The quietly growing acceptance of non-Western medical modalities, as treatments are called, by traditional veterinarians and their powerful American Veterinary Medical Assn. (AVMA) is a very big deal. Last year, for the first time, the AVMA admitted to its House of Delegates a member of the American Holistic Veterinary Medical Assn. (AHVMA) and one from the American Academy of Veterinary Acupuncture (AAVA).
Dr. Barbara Royal, president of the AHVMA, notes that a growing number of states are accepting holistic and integrative courses for continuing education credit. Traditional veterinary schools, such as UC Davis and Louisiana State University, are offering programs in integrative medicine, particularly acupuncture, as well as intern- and externships, and research programs.
Acupuncture has shown to be effective not only for pain relief but also irritable bowel issues, diarrhea and edema. Under California law, you must be a vet to administer acupuncture or be under the direct supervision of a vet. Courses rapidly fill up, and there are waiting lists as traditional vets begin to incorporate the training into their practices.
Referrals from traditional vets to nontraditional typically involve an animal who has pretty much exhausted the traditional courses of treatment. That was the case for a nearly paralyzed German shepherd who had been declared neurologically incurable by a prominent veterinarian. Dr. Richard Palmquist watched a New York veterinary acupuncturist — a charlatan, he initially thought — work on the dog. As the top small-animal vet in his class at Colorado State University, Palmquist firmly believed Western medicine “was the pinnacle” and had a robustly antagonistic view of medicine outside that box.

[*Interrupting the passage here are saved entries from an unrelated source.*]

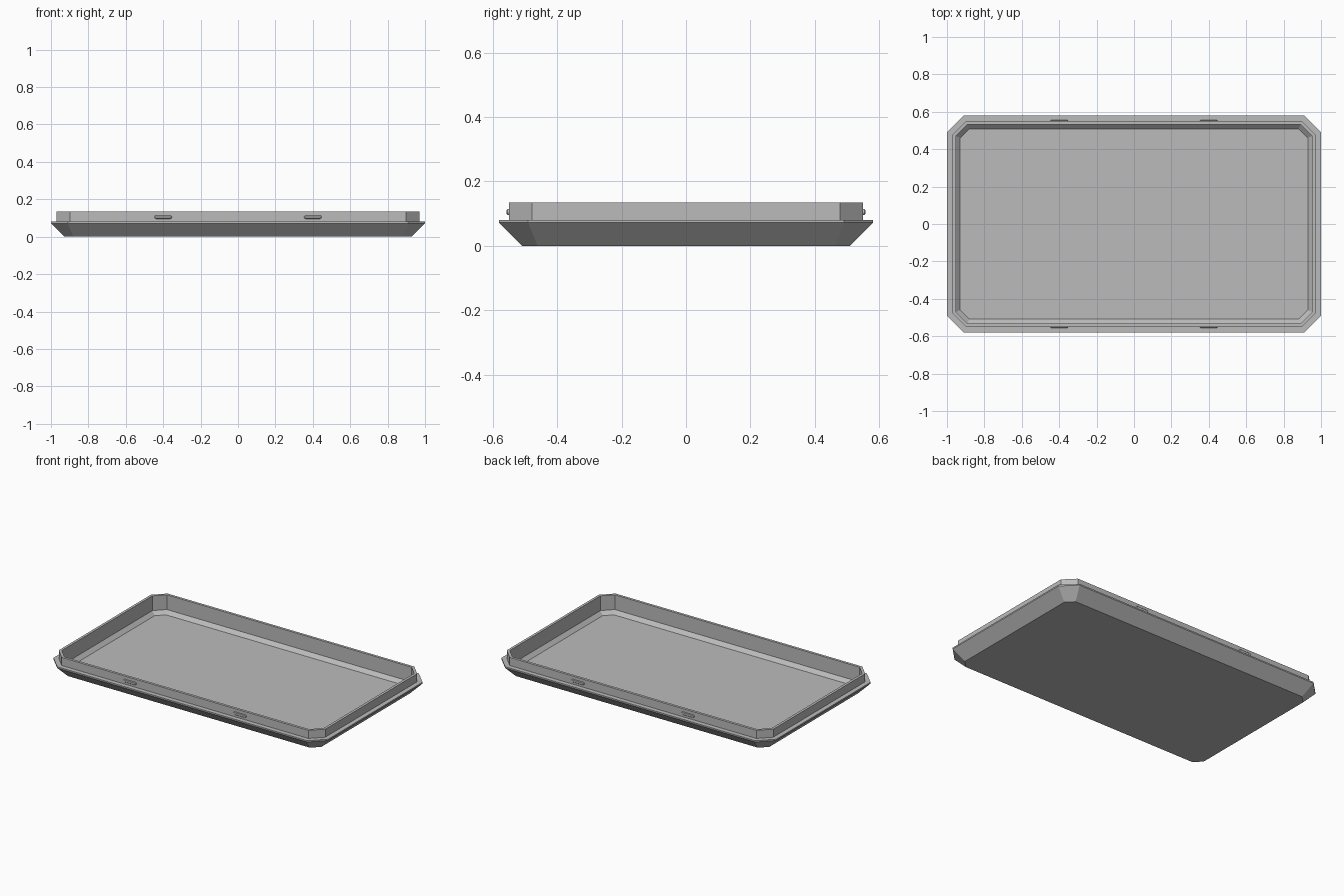
import bpy
import bmesh

cube = bpy.data.objects.get("Cube")
if cube:
    bpy.data.objects.remove(cube, do_unlink=True)

grey = bpy.data.materials.new("plain grey")
grey.use_nodes = True
GREY = (0.5, 0.5, 0.5, 1)
grey.diffuse_color = GREY
grey.node_tree.nodes["Principled BSDF"].inputs["Base Color"].default_value = GREY

HALF_X, HALF_Y, CORNER = 1.0, 0.58, 0.09


def finish(name, bm):
    bmesh.ops.recalc_face_normals(bm, faces=bm.faces[:])
    mesh = bpy.data.meshes.new(name)
    bm.to_mesh(mesh)
    bm.free()
    mesh.materials.append(grey)
    obj = bpy.data.objects.new(name, mesh)
    bpy.context.collection.objects.link(obj)
    return obj


def ring(bm, inset, z):
    """Rectangle with cut corners, offset evenly inward from the rim."""
    x, y = HALF_X - inset, HALF_Y - inset
    c = CORNER - inset * 0.586
    outline = [(x, y - c), (x - c, y), (c - x, y), (-x, y - c),
               (-x, c - y), (c - x, -y), (x - c, -y), (x, c - y)]
    return [bm.verts.new((px, py, z)) for px, py in outline]


# Tray: one section (inset, height) carried round the cut-corner outline
section = [(0.071, 0), (0, 0.072), (0, 0.081), (0.03, 0.081), (0.03, 0.134),
           (0.047, 0.134), (0.047, 0.037), (0.071, 0.014)]
bm = bmesh.new()
rings = [ring(bm, inset, z) for inset, z in section]
for low, high in zip(rings, rings[1:]):
    for i in range(8):
        j = (i + 1) % 8
        bm.faces.new((low[i], low[j], high[j], high[i]))
bm.faces.new(rings[0])
bm.faces.new(rings[-1])
finish("tray", bm)


# Snap ridges: slim rounded bars on the long walls
def snap_ridge(name, x, side):
    bm = bmesh.new()
    bmesh.ops.create_cube(bm, size=1)
    for v in bm.verts:
        v.co.x = v.co.x * 0.092 + x
        v.co.y = v.co.y * 0.012 + side * 0.5505
        v.co.z = v.co.z * 0.018 + 0.105
    upright = [e for e in bm.edges
               if abs(e.verts[0].co.y - e.verts[1].co.y) > 0.01]
    bmesh.ops.bevel(bm, geom=upright, offset=0.008, segments=3,
                    profile=0.5, affect='EDGES')
    outer = [e for e in bm.edges
             if all(v.co.y * side > 0.556 for v in e.verts)]
    bmesh.ops.bevel(bm, geom=outer, offset=0.003, segments=1,
                    affect='EDGES')
    finish(name, bm)


for side, depth in ((-1, "front"), (1, "back")):
    for x, hand in ((-0.4, "right"), (0.4, "left")):
        snap_ridge(f"{depth}_{hand}_snap_ridge", x, side)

After spending a week observing the holistic doctor’s practice, however, “I saw miracle after miracle,” he recalls.
When the shepherd stood up after treatment and walked over to his owner, Palmquist experienced an epiphany. Today, as chief of integrative health services at Centinela Animal Hospital in Inglewood, the wait for Palmquist’s services is long.
“In Los Angeles in particular,” says Palmquist, “we have good integration between specialist and alternative practitioner. The whole goal is not to replace conventional medicine. We just want better tools for everybody.”